Your task is to retype, word for word, the lines from the start of the data through the line holding "bmesh.ops.remove_doubles(bm, verts=bm.verts, dist=UNIT". Do not include the pictures.

START SUPPLIED INFORMATION

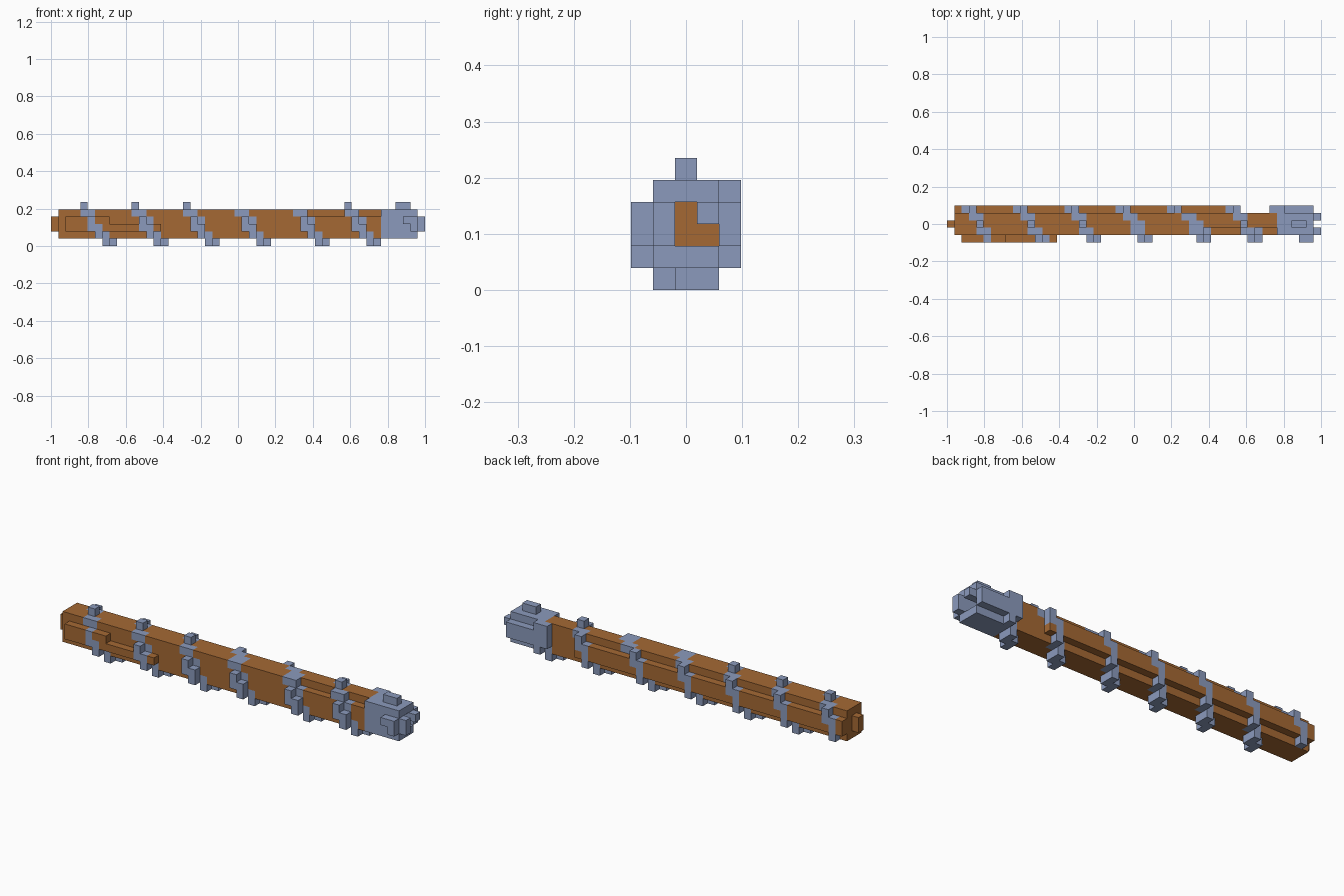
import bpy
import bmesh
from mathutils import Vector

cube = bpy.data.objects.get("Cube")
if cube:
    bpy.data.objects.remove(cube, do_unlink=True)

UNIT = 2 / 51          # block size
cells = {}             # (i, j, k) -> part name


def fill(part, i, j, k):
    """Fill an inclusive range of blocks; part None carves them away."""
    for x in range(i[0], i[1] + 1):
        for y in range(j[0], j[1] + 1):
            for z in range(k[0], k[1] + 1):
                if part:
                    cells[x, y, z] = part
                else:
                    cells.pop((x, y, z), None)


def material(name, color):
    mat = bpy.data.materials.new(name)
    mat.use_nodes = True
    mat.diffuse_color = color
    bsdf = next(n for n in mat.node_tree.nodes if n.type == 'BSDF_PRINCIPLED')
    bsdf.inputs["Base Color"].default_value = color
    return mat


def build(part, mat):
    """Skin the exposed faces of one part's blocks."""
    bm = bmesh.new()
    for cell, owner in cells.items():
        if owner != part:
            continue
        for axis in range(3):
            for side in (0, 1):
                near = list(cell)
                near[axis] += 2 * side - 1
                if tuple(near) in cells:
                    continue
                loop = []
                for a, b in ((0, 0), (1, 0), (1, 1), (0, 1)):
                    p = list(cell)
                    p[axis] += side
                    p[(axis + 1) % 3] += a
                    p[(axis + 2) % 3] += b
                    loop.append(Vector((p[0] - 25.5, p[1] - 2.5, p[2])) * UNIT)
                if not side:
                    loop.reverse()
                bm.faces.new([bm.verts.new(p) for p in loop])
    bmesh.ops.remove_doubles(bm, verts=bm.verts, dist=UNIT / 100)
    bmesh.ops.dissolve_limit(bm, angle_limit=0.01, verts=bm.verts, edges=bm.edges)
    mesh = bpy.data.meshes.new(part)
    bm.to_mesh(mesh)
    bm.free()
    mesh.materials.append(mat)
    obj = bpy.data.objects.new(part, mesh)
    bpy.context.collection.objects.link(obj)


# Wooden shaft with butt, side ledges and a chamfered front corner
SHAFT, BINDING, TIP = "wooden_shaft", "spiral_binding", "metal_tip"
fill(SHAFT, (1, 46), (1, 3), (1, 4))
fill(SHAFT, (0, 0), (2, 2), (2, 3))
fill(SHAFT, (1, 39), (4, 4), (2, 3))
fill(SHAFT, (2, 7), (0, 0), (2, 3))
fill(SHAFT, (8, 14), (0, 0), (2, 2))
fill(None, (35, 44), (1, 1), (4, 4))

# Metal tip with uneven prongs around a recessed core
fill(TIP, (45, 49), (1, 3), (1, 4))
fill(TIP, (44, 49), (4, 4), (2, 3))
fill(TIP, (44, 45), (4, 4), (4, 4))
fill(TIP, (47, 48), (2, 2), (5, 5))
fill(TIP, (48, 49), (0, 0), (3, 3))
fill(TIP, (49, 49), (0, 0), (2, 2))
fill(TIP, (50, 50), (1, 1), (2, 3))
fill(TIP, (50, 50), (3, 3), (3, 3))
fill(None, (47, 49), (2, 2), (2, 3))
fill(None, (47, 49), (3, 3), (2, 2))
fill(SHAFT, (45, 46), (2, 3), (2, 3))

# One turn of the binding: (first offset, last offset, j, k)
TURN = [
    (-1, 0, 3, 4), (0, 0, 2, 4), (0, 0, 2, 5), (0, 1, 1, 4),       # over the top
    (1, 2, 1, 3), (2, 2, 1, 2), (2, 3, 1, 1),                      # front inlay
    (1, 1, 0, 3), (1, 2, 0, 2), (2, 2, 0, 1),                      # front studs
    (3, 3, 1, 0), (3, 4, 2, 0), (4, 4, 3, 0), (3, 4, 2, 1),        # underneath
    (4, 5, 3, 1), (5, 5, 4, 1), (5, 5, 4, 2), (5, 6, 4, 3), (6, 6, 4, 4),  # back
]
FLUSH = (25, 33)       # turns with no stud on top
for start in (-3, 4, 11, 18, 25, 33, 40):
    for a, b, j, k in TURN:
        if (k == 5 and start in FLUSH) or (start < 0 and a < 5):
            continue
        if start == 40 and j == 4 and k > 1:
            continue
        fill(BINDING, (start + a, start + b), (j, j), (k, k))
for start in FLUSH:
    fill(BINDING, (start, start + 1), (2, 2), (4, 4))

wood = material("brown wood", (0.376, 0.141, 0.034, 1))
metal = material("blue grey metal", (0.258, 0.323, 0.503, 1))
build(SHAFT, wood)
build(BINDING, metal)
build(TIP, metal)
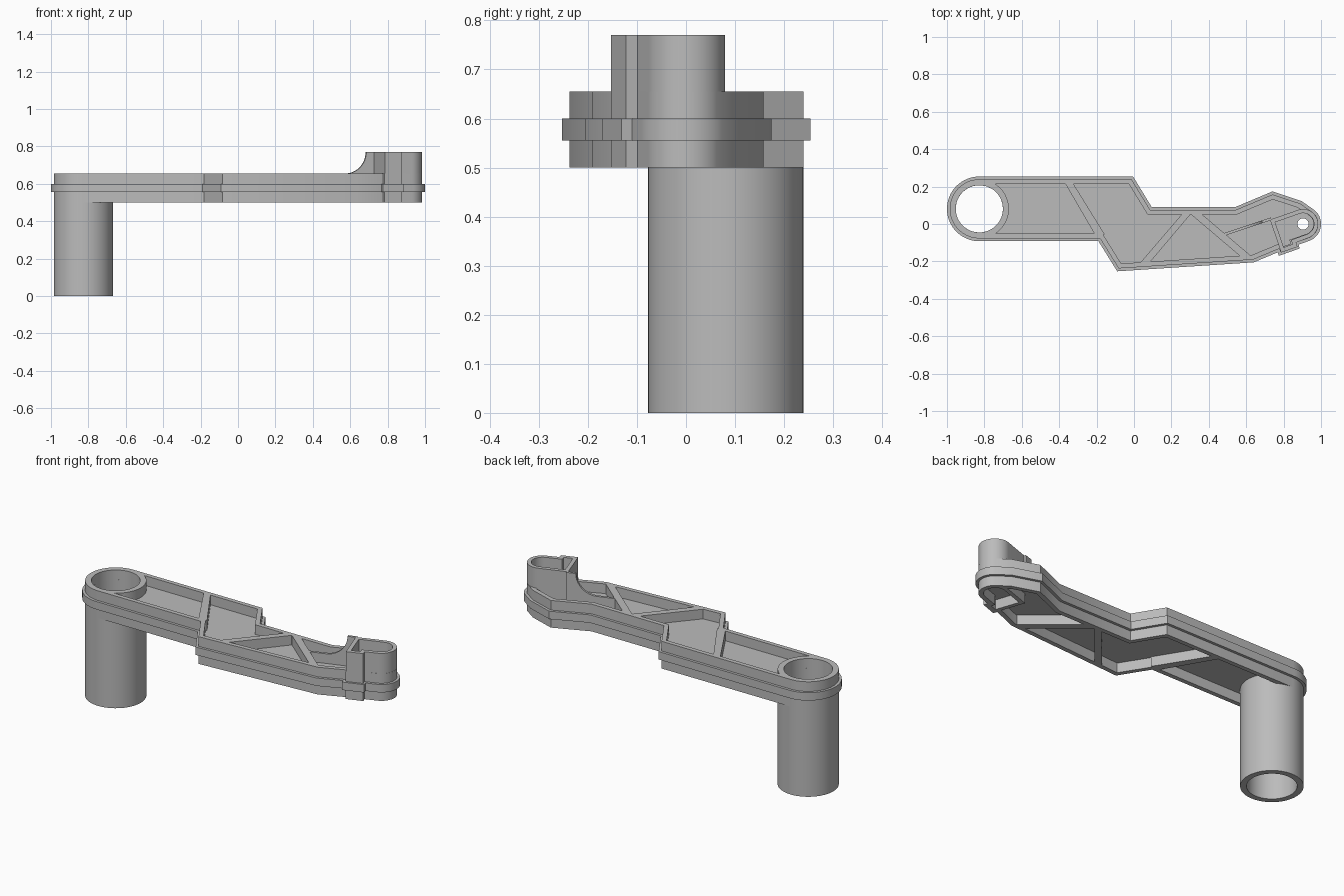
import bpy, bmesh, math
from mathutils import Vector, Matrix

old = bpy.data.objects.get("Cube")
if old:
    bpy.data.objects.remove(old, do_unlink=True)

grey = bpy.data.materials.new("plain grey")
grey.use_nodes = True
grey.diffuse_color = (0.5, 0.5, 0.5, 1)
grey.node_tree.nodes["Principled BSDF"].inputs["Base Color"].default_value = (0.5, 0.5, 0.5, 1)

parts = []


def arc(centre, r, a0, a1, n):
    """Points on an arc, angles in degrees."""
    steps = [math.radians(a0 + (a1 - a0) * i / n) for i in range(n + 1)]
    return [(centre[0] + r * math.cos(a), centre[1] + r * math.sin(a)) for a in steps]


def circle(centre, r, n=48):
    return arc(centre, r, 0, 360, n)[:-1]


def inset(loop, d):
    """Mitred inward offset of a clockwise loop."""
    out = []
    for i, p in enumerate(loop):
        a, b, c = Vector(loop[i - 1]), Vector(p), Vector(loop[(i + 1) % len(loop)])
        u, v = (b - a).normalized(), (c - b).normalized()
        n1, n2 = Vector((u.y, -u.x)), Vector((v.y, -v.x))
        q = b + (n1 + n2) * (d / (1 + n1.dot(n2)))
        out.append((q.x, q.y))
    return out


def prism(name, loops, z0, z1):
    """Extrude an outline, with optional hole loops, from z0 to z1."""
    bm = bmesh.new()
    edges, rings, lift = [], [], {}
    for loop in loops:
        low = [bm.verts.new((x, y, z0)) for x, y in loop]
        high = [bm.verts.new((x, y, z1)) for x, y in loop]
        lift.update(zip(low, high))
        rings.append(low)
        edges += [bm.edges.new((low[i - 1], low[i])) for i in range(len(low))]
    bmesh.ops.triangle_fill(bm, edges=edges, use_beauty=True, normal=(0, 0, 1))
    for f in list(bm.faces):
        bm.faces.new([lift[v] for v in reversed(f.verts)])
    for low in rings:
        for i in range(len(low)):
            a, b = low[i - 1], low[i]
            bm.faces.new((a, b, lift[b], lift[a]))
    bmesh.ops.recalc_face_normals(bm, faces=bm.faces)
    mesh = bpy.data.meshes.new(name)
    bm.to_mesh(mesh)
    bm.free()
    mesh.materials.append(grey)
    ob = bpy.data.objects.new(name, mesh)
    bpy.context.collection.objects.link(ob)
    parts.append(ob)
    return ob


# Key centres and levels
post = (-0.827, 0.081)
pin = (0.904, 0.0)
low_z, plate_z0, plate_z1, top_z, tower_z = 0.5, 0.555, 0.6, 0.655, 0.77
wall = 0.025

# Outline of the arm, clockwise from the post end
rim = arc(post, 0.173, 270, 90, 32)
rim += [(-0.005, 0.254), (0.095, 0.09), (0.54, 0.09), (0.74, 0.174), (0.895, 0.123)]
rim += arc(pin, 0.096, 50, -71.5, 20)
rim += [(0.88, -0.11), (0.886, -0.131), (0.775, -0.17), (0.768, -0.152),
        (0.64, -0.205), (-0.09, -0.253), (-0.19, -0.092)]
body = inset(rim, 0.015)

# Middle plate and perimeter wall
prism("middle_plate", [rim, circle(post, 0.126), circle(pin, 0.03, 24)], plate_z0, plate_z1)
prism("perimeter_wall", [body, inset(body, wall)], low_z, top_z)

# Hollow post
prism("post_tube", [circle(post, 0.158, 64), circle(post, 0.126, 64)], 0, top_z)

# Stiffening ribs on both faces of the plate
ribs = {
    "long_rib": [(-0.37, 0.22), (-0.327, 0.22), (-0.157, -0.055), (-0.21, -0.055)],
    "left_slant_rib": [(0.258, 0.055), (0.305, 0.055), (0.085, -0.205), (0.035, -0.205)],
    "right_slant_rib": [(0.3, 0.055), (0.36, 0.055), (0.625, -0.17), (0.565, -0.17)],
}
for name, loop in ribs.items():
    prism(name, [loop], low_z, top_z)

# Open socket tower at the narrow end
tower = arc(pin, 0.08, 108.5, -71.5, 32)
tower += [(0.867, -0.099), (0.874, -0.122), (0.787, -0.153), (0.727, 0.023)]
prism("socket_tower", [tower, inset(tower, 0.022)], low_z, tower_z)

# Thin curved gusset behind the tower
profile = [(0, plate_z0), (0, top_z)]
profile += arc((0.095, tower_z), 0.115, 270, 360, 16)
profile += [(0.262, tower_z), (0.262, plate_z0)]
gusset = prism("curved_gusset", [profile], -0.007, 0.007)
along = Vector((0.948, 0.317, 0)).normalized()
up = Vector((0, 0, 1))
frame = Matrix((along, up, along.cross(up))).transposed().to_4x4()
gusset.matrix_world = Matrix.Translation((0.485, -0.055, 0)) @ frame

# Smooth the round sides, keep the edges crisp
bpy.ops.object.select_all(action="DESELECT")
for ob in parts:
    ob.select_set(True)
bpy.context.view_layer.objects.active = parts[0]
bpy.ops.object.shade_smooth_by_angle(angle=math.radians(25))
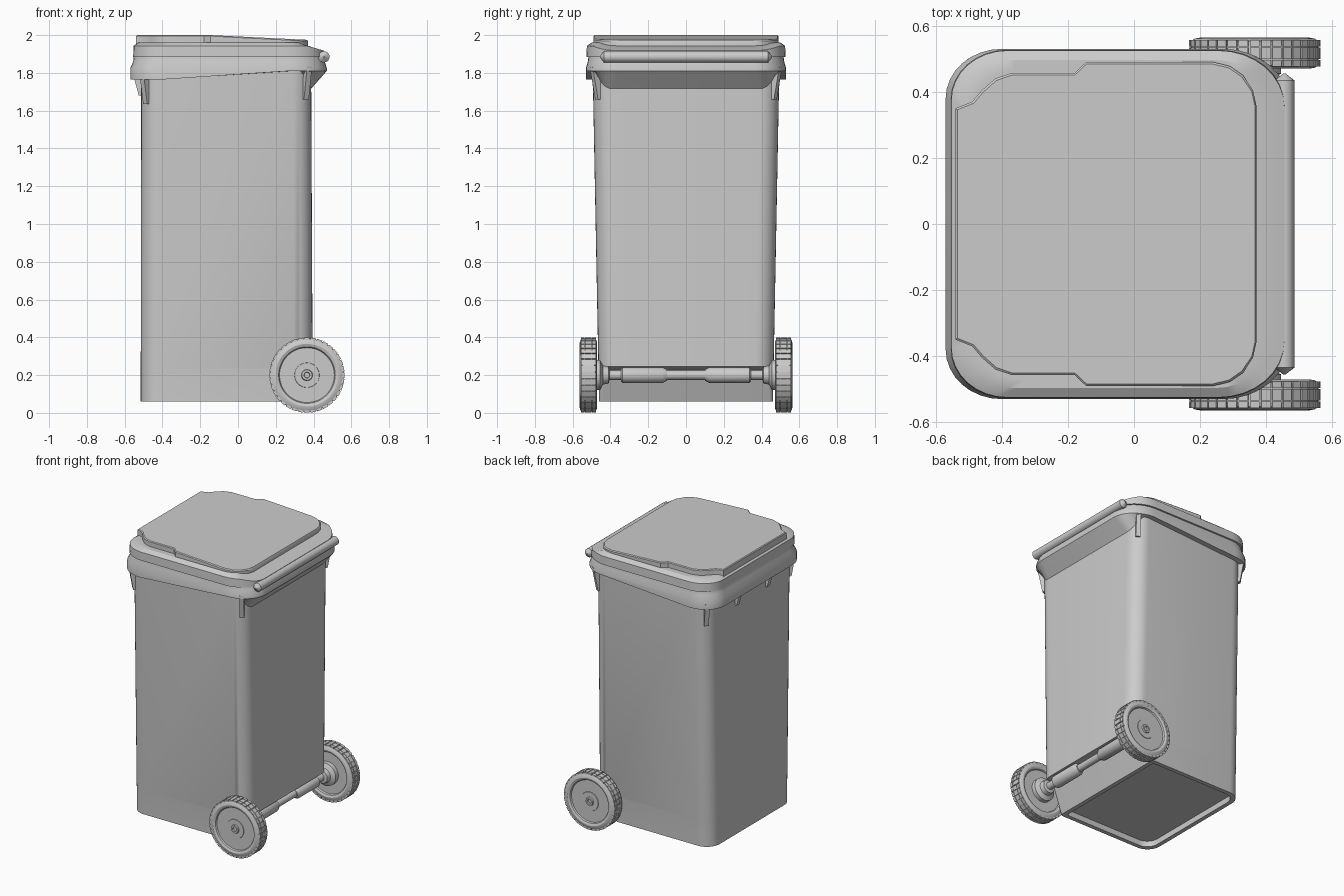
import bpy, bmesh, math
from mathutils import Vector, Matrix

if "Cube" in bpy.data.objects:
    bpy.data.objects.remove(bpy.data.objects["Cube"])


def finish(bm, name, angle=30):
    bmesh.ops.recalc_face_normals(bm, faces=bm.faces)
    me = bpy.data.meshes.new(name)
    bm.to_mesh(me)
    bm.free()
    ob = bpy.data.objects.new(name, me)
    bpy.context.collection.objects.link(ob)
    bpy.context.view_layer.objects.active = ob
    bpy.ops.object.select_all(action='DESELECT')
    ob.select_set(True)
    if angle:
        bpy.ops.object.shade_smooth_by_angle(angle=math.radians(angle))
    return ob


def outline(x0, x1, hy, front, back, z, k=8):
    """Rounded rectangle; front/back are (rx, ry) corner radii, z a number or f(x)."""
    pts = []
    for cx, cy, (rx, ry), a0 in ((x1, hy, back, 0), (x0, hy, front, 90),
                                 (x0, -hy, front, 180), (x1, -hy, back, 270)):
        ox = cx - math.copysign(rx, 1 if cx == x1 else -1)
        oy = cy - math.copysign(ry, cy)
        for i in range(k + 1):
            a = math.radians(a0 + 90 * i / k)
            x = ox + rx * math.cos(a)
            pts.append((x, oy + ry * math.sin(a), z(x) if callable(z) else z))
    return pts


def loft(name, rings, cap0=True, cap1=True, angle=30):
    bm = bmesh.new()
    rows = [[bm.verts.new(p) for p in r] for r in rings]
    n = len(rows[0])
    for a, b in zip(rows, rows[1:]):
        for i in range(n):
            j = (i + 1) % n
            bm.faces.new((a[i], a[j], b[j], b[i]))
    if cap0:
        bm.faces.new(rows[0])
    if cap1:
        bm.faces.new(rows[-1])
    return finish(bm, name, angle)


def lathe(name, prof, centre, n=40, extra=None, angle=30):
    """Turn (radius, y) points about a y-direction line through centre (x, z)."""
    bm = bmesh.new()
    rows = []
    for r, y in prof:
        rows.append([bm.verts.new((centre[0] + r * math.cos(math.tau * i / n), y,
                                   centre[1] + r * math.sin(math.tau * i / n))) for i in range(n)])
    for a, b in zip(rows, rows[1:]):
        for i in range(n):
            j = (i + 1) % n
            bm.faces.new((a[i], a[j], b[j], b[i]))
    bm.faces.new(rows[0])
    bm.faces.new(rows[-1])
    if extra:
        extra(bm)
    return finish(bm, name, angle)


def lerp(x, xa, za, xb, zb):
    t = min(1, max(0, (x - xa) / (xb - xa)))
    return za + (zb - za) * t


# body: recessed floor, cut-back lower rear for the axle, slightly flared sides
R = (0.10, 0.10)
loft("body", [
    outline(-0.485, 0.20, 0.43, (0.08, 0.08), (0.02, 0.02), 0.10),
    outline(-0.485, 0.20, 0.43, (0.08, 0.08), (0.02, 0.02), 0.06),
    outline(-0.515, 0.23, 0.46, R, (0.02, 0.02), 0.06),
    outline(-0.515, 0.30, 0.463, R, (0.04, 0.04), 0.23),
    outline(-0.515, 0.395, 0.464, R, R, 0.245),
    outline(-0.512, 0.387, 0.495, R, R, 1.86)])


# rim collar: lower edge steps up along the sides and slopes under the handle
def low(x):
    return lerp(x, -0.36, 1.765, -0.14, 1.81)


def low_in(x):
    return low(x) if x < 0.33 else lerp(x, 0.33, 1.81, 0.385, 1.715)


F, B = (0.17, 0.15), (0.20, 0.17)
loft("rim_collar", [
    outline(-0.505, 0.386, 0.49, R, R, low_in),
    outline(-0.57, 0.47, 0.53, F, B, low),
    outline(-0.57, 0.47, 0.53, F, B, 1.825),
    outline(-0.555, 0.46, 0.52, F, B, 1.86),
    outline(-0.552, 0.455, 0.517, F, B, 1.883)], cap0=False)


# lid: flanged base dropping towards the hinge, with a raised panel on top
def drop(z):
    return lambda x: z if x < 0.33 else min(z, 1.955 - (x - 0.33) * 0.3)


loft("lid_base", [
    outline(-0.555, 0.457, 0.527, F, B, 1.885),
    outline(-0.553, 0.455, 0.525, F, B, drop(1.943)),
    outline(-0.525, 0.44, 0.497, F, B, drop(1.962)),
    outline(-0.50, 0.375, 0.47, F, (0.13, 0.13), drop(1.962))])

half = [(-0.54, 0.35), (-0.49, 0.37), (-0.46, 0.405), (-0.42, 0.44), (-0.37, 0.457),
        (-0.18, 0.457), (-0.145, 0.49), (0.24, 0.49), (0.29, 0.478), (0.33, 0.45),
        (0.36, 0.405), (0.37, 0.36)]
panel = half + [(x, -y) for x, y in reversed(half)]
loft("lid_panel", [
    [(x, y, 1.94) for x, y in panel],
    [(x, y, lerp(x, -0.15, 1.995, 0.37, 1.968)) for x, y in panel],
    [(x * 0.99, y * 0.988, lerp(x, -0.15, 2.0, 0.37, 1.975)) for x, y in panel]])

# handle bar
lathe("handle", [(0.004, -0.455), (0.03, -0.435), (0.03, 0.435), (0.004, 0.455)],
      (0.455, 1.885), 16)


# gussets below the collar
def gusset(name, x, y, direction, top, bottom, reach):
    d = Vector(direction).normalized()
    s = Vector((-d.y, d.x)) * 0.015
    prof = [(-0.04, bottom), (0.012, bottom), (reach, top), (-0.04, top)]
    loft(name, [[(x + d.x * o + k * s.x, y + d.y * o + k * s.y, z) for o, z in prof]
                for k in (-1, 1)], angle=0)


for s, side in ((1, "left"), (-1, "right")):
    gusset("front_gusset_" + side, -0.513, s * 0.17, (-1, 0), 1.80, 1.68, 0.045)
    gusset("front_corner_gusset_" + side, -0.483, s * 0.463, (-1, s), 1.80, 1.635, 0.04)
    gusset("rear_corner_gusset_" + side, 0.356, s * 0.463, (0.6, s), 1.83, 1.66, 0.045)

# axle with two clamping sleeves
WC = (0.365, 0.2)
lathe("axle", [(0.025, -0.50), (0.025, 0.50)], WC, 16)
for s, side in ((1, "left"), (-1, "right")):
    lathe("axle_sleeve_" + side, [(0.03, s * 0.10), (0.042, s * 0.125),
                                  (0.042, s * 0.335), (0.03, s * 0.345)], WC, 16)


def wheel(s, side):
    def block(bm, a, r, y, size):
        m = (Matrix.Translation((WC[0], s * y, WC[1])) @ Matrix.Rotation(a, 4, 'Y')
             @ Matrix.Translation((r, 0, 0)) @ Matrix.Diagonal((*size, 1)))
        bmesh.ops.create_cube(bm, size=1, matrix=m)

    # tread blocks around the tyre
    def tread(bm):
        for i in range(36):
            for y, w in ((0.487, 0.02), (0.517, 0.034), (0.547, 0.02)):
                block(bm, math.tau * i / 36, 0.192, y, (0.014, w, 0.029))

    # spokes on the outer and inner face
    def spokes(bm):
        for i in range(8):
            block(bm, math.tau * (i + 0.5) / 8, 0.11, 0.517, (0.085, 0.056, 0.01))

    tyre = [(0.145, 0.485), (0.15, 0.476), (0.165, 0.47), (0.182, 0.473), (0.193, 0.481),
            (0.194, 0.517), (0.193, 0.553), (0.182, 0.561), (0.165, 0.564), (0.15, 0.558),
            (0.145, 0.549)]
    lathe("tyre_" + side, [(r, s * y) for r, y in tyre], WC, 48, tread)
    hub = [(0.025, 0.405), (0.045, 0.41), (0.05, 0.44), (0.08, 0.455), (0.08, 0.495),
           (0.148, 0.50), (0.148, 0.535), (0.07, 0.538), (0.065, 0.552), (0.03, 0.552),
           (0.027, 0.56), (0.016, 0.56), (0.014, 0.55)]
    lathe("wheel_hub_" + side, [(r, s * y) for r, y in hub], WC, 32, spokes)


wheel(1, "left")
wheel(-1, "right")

END SUPPLIED INFORMATION

> **RESULT**
import bpy
import bmesh
from mathutils import Vector

cube = bpy.data.objects.get("Cube")
if cube:
    bpy.data.objects.remove(cube, do_unlink=True)

UNIT = 2 / 51          # block size
cells = {}             # (i, j, k) -> part name


def fill(part, i, j, k):
    """Fill an inclusive range of blocks; part None carves them away."""
    for x in range(i[0], i[1] + 1):
        for y in range(j[0], j[1] + 1):
            for z in range(k[0], k[1] + 1):
                if part:
                    cells[x, y, z] = part
                else:
                    cells.pop((x, y, z), None)


def material(name, color):
    mat = bpy.data.materials.new(name)
    mat.use_nodes = True
    mat.diffuse_color = color
    bsdf = next(n for n in mat.node_tree.nodes if n.type == 'BSDF_PRINCIPLED')
    bsdf.inputs["Base Color"].default_value = color
    return mat


def build(part, mat):
    """Skin the exposed faces of one part's blocks."""
    bm = bmesh.new()
    for cell, owner in cells.items():
        if owner != part:
            continue
        for axis in range(3):
            for side in (0, 1):
                near = list(cell)
                near[axis] += 2 * side - 1
                if tuple(near) in cells:
                    continue
                loop = []
                for a, b in ((0, 0), (1, 0), (1, 1), (0, 1)):
                    p = list(cell)
                    p[axis] += side
                    p[(axis + 1) % 3] += a
                    p[(axis + 2) % 3] += b
                    loop.append(Vector((p[0] - 25.5, p[1] - 2.5, p[2])) * UNIT)
                if not side:
                    loop.reverse()
                bm.faces.new([bm.verts.new(p) for p in loop])
    bmesh.ops.remove_doubles(bm, verts=bm.verts, dist=UNIT / 100)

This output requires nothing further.